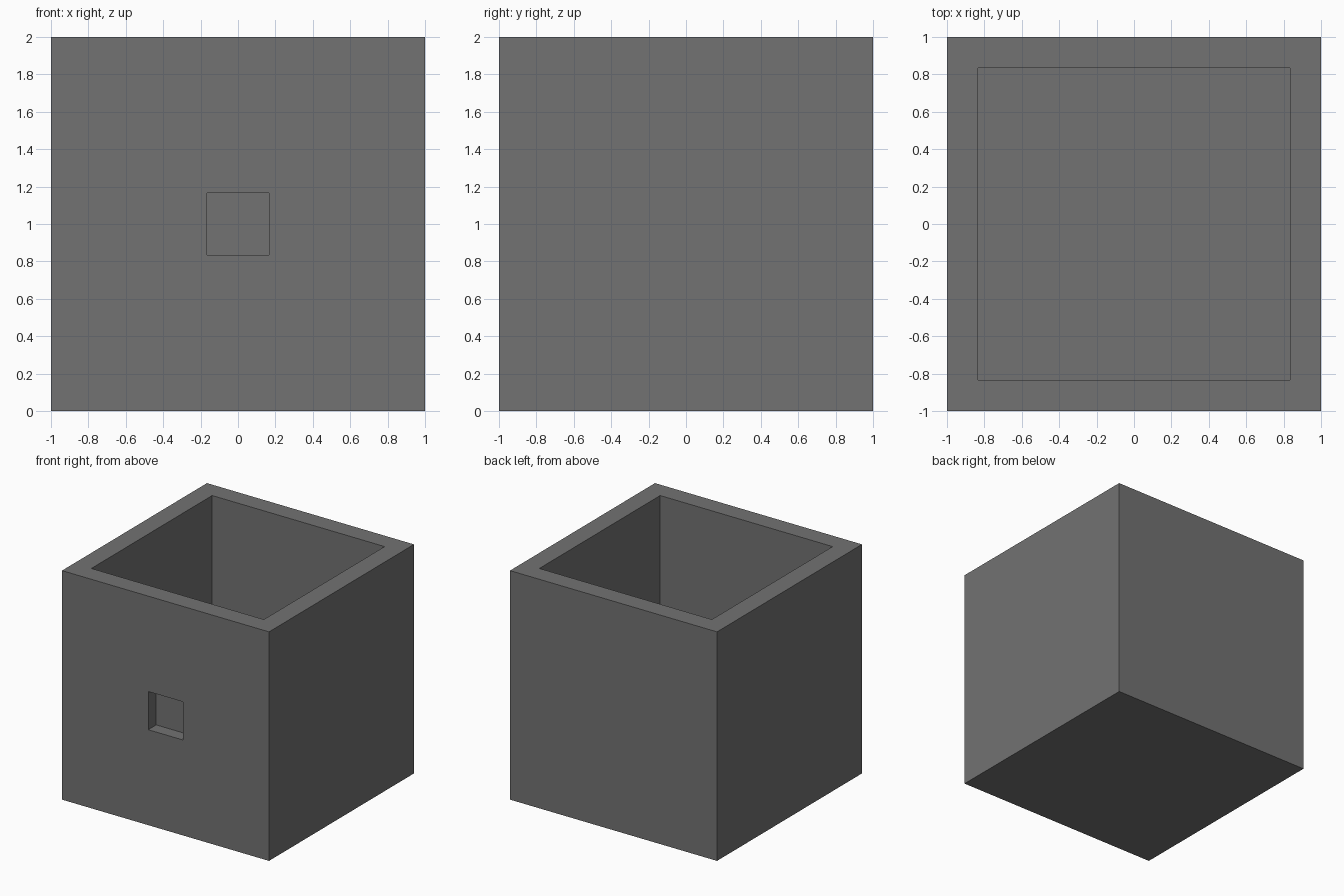
import bpy
import bmesh
from mathutils import Vector

if "Cube" in bpy.data.objects:
    bpy.data.objects.remove(bpy.data.objects["Cube"])

WALL = 1 / 6      # wall and floor thickness
RECESS = 0.11     # depth of the square front pocket

grey = bpy.data.materials.new("dark grey")
grey.diffuse_color = (0.17, 0.17, 0.17, 1)
grey.use_nodes = True
grey.node_tree.nodes["Principled BSDF"].inputs["Base Color"].default_value = grey.diffuse_color


def sink(bm, direction, margin, depth):
    """Inset the face pointing along direction, then extrude it straight inwards."""
    direction = Vector(direction)
    bm.normal_update()
    face = max(bm.faces, key=lambda f: f.normal.dot(direction) * f.calc_area())
    bmesh.ops.inset_region(bm, faces=[face], thickness=margin, use_even_offset=True)
    floor = bmesh.ops.extrude_discrete_faces(bm, faces=[face])["faces"][0]
    bmesh.ops.translate(bm, verts=floor.verts, vec=-direction * depth)


# Solid cube, hollowed from the top, with a shallow square pocket in the front
bm = bmesh.new()
bmesh.ops.create_cube(bm, size=2)
bmesh.ops.translate(bm, verts=bm.verts, vec=(0, 0, 1))
sink(bm, (0, -1, 0), 1 - WALL, RECESS)
sink(bm, (0, 0, 1), WALL, 2 - WALL)
bmesh.ops.recalc_face_normals(bm, faces=bm.faces)

mesh = bpy.data.meshes.new("open_box")
bm.to_mesh(mesh)
bm.free()
mesh.materials.append(grey)
box = bpy.data.objects.new("open_box", mesh)
bpy.context.collection.objects.link(box)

★ ★ ★ ★ ★

Task requirements: Only the lines from the one containing "mesh.materials.append(grey)" to the end of the records should be repeated, exactly as they appear.

Exercise result:
mesh.materials.append(grey)
box = bpy.data.objects.new("open_box", mesh)
bpy.context.collection.objects.link(box)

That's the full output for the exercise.